- November 2016
- Written by : Geoff Watts
Vice President / Green Coffee Buyer
We named this coffee Karyenda to honor one of Burundi’s most exciting cultural traditions—its mesmerizing, intoxicating drumming. This music is incredibly powerful—relentless, polyrhythmic, and profoundly energetic. We feel the same way about the coffees produced here; they have a complexity and dynamism that calls our attention and holds us transfixed. Karyenda is highest in the order of ceremonial sacred drums, and its use was reserved for major events or special circumstances that called for its exceptional power. The maturation of the first fruits that signal the beginning of the agricultural season was among the occasions that brought the drums out, to announce and celebrate the coming of the harvest. For us, the arrival of coffees from Burundi to our menu has another kind of seasonal relevance: they mark the transition from Northern to Southern Hemisphere coffees, and provide a vibrant energy to ring in the start of winter.
This edition of Karyenda comes from Yandaro, a mid-sized washing station in the Kayanza region that has recently undergone a major renovation and aims to become one of the best quality producers in the region. From late March until mid June, Yandaro is a bustling center of activity. Hundreds of people come and go from the station each day. Coffee cherries flow in on a daily basis and undergo rigorous sorting before they are de-pulped and fermented. Most of this work is done by hand, and during the day there is constant motion as coffees move through each stage of processing. After fermentation, beans are soaked in a water bath and then separated by density in washing channels to generate five different quality grades and isolate the best caliber coffees. The sorting continues throughout the drying process; the coffee is slowly dried on elevated beds over a period of up to two weeks, and during this time workers at Yandaro carefully sift through the coffees in its parchment shell to remove any discolored or misshapen beans.
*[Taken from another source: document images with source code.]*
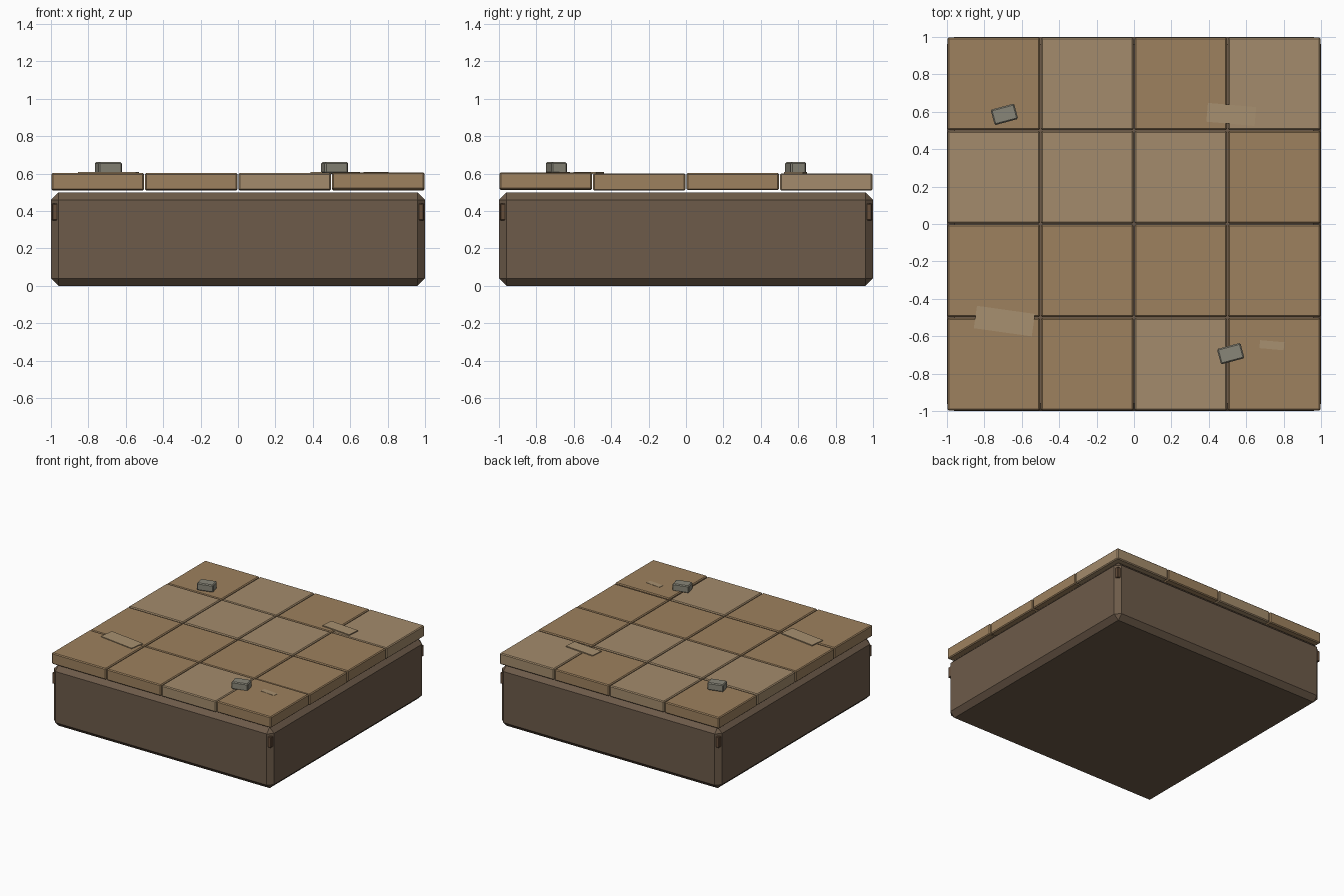
import bpy, bmesh
from math import radians
from mathutils import Matrix

if "Cube" in bpy.data.objects:
    bpy.data.objects.remove(bpy.data.objects["Cube"])


def material(name, rgb):
    m = bpy.data.materials.new(name)
    m.diffuse_color = (*rgb, 1)
    m.use_nodes = True
    m.node_tree.nodes["Principled BSDF"].inputs["Base Color"].default_value = m.diffuse_color
    return m


EARTH = material("dark_earth", (0.153, 0.104, 0.067))
PEG = material("peg_brown", (0.13, 0.075, 0.042))
TILE = material("tile_tan", (0.34, 0.22, 0.112))
TILE_LIGHT = material("tile_light", (0.37, 0.26, 0.15))
SAND = material("sand", (0.39, 0.28, 0.16))
STONE = material("stone_grey", (0.25, 0.24, 0.19))


def block(name, size, centre, mat, bevel=0.0, turn=0.0):
    """Flat-faced box with an optional single-segment chamfer."""
    bm = bmesh.new()
    bmesh.ops.create_cube(bm, size=1, matrix=Matrix.Diagonal((*size, 1)))
    if bevel:
        bmesh.ops.bevel(bm, geom=bm.edges[:], offset=bevel, segments=1,
                        affect='EDGES', profile=0.5)
    mesh = bpy.data.meshes.new(name)
    bm.to_mesh(mesh)
    bm.free()
    mesh.materials.append(mat)
    ob = bpy.data.objects.new(name, mesh)
    ob.location = centre
    ob.rotation_euler.z = radians(turn)
    bpy.context.collection.objects.link(ob)
    return ob


# chamfered base
block("base", (2, 2, 0.5), (0, 0, 0.25), EARTH, 0.04)

# pegs on the four corner chamfers
for sx in (-1, 1):
    for sy in (-1, 1):
        block("corner_peg", (0.03, 0.03, 0.09), (sx * 0.979, sy * 0.979, 0.395), PEG, 0.004)

# floating 4 x 4 paving tiles, rows listed back to front (L = lighter)
for r, row in enumerate(("DLDL", "LLLD", "DDDD", "DDLD")):
    for c, tone in enumerate(row):
        lift = 0.006 if (r, c) == (3, 3) else 0.002 * ((r + 2 * c) % 2)
        block("tile", (0.494, 0.494, 0.092),
              (-0.75 + 0.5 * c, 0.75 - 0.5 * r, 0.555 + lift),
              TILE_LIGHT if tone == "L" else TILE, 0.007)

# thin sand patches: x, y, width, depth, turn
for x, y, w, d, turn in ((-0.693, -0.519, 0.313, 0.121, -8),
                         (0.52, 0.586, 0.259, 0.101, -5),
                         (0.737, -0.648, 0.13, 0.043, -5)):
    block("sand_patch", (w, d, 0.01), (x, y, 0.604), SAND, 0, turn)

# loose stones
for x, y in ((-0.693, 0.586), (0.517, -0.693)):
    block("stone", (0.13, 0.085, 0.06), (x, y, 0.631), STONE, 0.007, 15)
Once the harvest season is finished the focus of the management team shifts towards agronomy support. The Yandaro washing station has a newly developed system for delivering technical assistance to the nearly 3500 farmers in the surrounding communities who rely on the station to bring their coffees to market.Over 100 farmers have been trained by the staff of agronomy engineers to serve as leaders and spread best practices knowledge within their village. Each of them is responsible for working with sub-groups of 30 growers and serving as the communication link to the washing station. These lead farmers utilize their own farms as demonstration plots.
All of the coffee from Yandaro is hulled, screened and prepared for export at the Budeca mill in nearby Gitega. There it undergoes another intensive sorting process, to further isolate the top qualities. After the usual density, size and color sorting the coffee is inspected under black lights and hand-sorted a final time before bagging. The result of all of this effort is coffee of exceptional vibrancy and clarity that makes good on all of the latent potential in Burundi, one of the most underrated coffee origins in the world and a rising star on the African continent.